**Work to complete**
Each line of the entries below that includes "return" belongs in your answer.

**Supplied records**
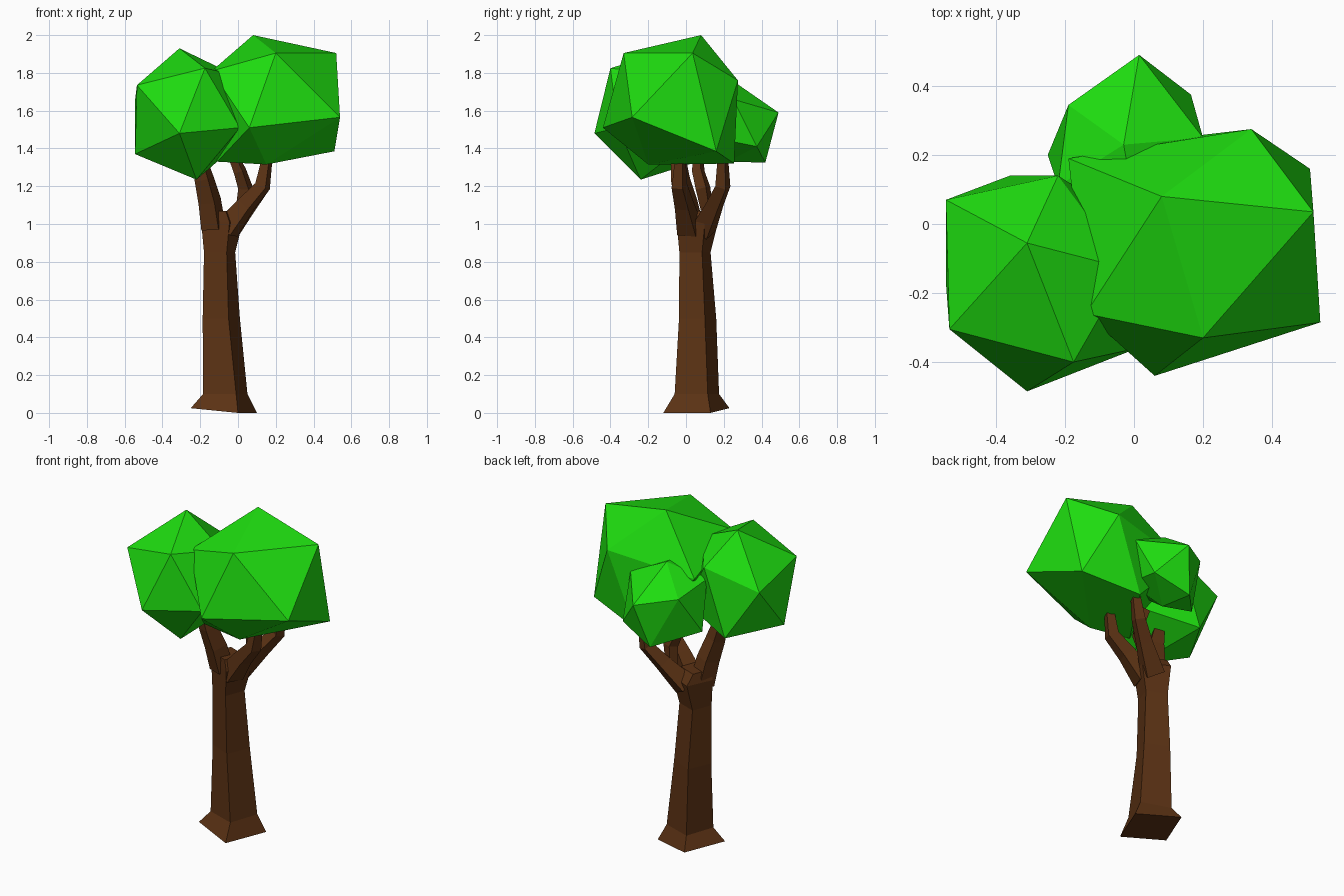
import bpy, bmesh, math
from mathutils import Vector


def material(name, color):
    m = bpy.data.materials.new(name)
    m.diffuse_color = (*color, 1)
    return m


green = material("leaf_green", (0.013, 0.72, 0.005))
brown = material("bark_brown", (0.105, 0.032, 0.007))


def finish(name, bm, mat):
    bmesh.ops.recalc_face_normals(bm, faces=bm.faces)
    me = bpy.data.meshes.new(name)
    bm.to_mesh(me)
    bm.free()
    me.materials.append(mat)
    ob = bpy.data.objects.new(name, me)
    bpy.context.collection.objects.link(ob)
    return ob


# Faceted leaf clump: hull around twelve corner points
def clump(name, points):
    bm = bmesh.new()
    for p in points:
        bm.verts.new(p)
    bmesh.ops.convex_hull(bm, input=bm.verts)
    return finish(name, bm, green)


# Four-sided rings bridged into a closed limb
def loft(name, rings):
    bm = bmesh.new()
    loops = [[bm.verts.new(p) for p in ring] for ring in rings]
    for a, b in zip(loops, loops[1:]):
        for i in range(4):
            j = (i + 1) % 4
            bm.faces.new((a[i], a[j], b[j], b[i]))
    bm.faces.new(loops[0])
    bm.faces.new(loops[-1])
    return finish(name, bm, brown)


# Branch along a path with a radius at each point
def branch(name, path, radii, turn=math.radians(-68)):
    pts = [Vector(p) for p in path]
    rings = []
    for k, p in enumerate(pts):
        d = (pts[min(k + 1, len(pts) - 1)] - pts[max(k - 1, 0)]).normalized()
        q = Vector((0, 0, 1)).rotation_difference(d)
        rings.append([p + q @ Vector((radii[k] * math.cos(turn + i * math.pi / 2),
                                      radii[k] * math.sin(turn + i * math.pi / 2), 0))
                      for i in range(4)])
    return loft(name, rings)


# Leaf clumps
clump("leaf_clump_large", [
    (0.08, 0.08, 2.0), (0.2, -0.33, 1.905), (0.52, 0.035, 1.905), (0.54, -0.285, 1.565),
    (0.06, -0.44, 1.51), (0.51, 0.16, 1.385), (0.34, 0.275, 1.76), (-0.14, -0.26, 1.81),
    (-0.19, 0.19, 1.69), (-0.11, -0.17, 1.33), (0.17, 0.255, 1.32), (0.15, -0.2, 1.315)])
clump("leaf_clump_left", [
    (-0.31, -0.055, 1.93), (-0.175, -0.4, 1.825), (-0.535, -0.305, 1.735), (-0.545, 0.07, 1.655),
    (-0.31, -0.485, 1.48), (-0.545, -0.17, 1.37), (-0.36, 0.14, 1.355), (-0.22, 0.14, 1.75),
    (-0.22, -0.24, 1.235), (-0.02, -0.13, 1.79), (0.0, 0.0, 1.425), (0.01, -0.36, 1.51)])
clump("leaf_clump_back", [
    (0.015, 0.49, 1.59), (-0.19, 0.345, 1.625), (-0.25, 0.2, 1.39), (-0.05, 0.42, 1.325),
    (-0.03, 0.23, 1.77), (0.165, 0.375, 1.41), (0.2, 0.25, 1.66), (-0.05, 0.0, 1.5),
    (0.14, 0.13, 1.46), (-0.22, 0.11, 1.67), (0.0, 0.06, 1.74), (-0.02, 0.22, 1.33)])

# Trunk with flared foot: each ring is (z, front corner, right corner), squared off
rings = []
for z, f, r in [(0.0, (0.0, -0.12), (0.1, 0.13)), (0.1, (-0.01, -0.06), (0.05, 0.115)),
                (0.5, (-0.05, -0.037), (0.01, 0.1)), (0.85, (-0.06, -0.035), (-0.015, 0.085)),
                (1.01, (-0.045, -0.05), (0.025, 0.1)), (1.07, (-0.065, -0.035), (-0.02, 0.08))]:
    dx, dy = r[0] - f[0], r[1] - f[1]
    lift = 0.025 if z == 0 else 0
    rings.append([(*f, z), (*r, z), (r[0] - dy, r[1] + dx, z + lift),
                  (f[0] - dy, f[1] + dx, z + lift)])
loft("trunk", rings)

# Branches
branch("branch_left", [(-0.13, 0.03, 0.98), (-0.15, 0.0, 1.12), (-0.18, -0.03, 1.24), (-0.21, -0.04, 1.36)],
       [0.07, 0.065, 0.055, 0.04])
branch("branch_right", [(-0.06, 0.02, 0.97), (0.04, -0.01, 1.1), (0.13, -0.035, 1.2), (0.155, -0.03, 1.35)],
       [0.075, 0.055, 0.045, 0.03])
branch("branch_back_right", [(-0.06, 0.09, 0.97), (0.05, 0.15, 1.1), (0.13, 0.195, 1.2), (0.155, 0.195, 1.35)],
       [0.075, 0.052, 0.043, 0.03])
branch("branch_middle", [(0.02, 0.11, 1.08), (0.04, 0.09, 1.19), (0.01, 0.065, 1.28), (-0.03, 0.065, 1.37)],
       [0.035, 0.042, 0.036, 0.028])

**Reply**
    return m
    return ob
    return finish(name, bm, green)
    return finish(name, bm, brown)
    return loft(name, rings)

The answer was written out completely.